Who needs to know what you know? Sometimes, both the stakeholders and team experience are in place to pull off a project successfully, but the project still ends up with scope creep thanks to the process involved in securing approval for the necessary funding. In these cases, several factors may be at work, including:

• Poor definition and/or communication of the concept.

Obviously, if you cannot explain to company management what you are planning to deliver, the project will most likely not be approved. However, in those cases where a minimal amount of information enables the project to be approved as a concept, there can be enough gaps in the project requirements to create opportunities for scope creep at later stages of the project.

• Unrealistic expectations by management and postapproval changes. As a project progresses, particularly if it was approved as a concept, information will develop, and gaps will be discovered. Will management approve additional funding or a lengthening of the schedule, or will they tell you that you have to do what you want with the approved budget and schedule?

• Strategy changes.
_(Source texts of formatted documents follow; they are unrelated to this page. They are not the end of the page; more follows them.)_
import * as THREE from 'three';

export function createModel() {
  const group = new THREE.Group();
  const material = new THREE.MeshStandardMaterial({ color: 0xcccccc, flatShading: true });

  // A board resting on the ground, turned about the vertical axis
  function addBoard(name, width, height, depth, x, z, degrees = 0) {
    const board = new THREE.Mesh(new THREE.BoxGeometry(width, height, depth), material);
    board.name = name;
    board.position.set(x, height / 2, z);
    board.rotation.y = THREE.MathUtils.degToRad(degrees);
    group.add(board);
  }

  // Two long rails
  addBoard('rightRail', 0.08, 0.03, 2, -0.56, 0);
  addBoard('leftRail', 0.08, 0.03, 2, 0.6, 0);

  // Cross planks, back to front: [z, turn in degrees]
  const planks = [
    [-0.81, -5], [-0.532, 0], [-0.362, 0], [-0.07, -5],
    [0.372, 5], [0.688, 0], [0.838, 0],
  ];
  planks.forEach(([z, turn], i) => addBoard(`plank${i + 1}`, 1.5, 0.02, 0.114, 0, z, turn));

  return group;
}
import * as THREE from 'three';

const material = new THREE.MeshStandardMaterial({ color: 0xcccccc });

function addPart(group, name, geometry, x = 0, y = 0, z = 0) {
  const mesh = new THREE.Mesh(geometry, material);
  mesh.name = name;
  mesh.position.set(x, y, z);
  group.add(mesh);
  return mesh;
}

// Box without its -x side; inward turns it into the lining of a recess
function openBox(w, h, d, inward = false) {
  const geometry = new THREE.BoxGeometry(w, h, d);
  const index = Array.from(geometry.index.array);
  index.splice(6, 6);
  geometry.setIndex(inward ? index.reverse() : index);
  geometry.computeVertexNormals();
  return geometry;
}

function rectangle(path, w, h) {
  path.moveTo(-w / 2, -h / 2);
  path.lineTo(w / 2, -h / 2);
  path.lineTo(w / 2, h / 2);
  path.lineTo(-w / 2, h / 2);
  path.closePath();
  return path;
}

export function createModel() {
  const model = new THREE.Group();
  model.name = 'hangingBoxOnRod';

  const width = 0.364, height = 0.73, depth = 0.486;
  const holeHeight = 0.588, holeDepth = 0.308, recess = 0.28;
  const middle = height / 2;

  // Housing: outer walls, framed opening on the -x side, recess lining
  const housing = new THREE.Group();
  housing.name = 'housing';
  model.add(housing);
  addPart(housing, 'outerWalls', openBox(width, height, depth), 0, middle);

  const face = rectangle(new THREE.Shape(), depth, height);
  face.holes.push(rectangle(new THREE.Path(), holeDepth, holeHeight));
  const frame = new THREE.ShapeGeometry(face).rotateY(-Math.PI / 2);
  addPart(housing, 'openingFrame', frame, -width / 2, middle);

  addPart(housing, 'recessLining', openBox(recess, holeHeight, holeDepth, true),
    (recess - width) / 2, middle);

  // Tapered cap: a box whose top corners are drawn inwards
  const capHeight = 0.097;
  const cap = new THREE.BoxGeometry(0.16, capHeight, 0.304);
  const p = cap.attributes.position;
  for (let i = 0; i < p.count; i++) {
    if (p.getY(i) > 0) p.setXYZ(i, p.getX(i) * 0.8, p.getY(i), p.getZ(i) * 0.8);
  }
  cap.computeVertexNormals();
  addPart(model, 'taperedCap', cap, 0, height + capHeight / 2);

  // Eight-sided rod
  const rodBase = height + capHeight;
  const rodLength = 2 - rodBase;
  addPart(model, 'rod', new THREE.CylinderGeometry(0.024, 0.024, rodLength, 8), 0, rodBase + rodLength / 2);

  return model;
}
A change of strategy by the company at any point in a project will almost certainly impact scope, schedule and budget. In most cases, little can be done in these situations to prevent this from occurring.


Do you have to go into your next project with every possible stakeholder on board or with a solid grasp of every possible issue that can arise? Certainly not — yet ignore these risks, and you could end up with a serious case of scope creep.

The best way to reduce scope creep risk is with a knowledgeable and experienced team, clear project objectives and a well-defined scope. The unforeseen drivers of scope creep can then be evaluated against a solid baseline, and the consequences of addressing the new information (potential scope creep) can be evaluated and resolved promptly.

Mike Steur is director of client development, food industry for Hixson, an architecture engineering firm based at Cincinnati, OH. He can be reached through .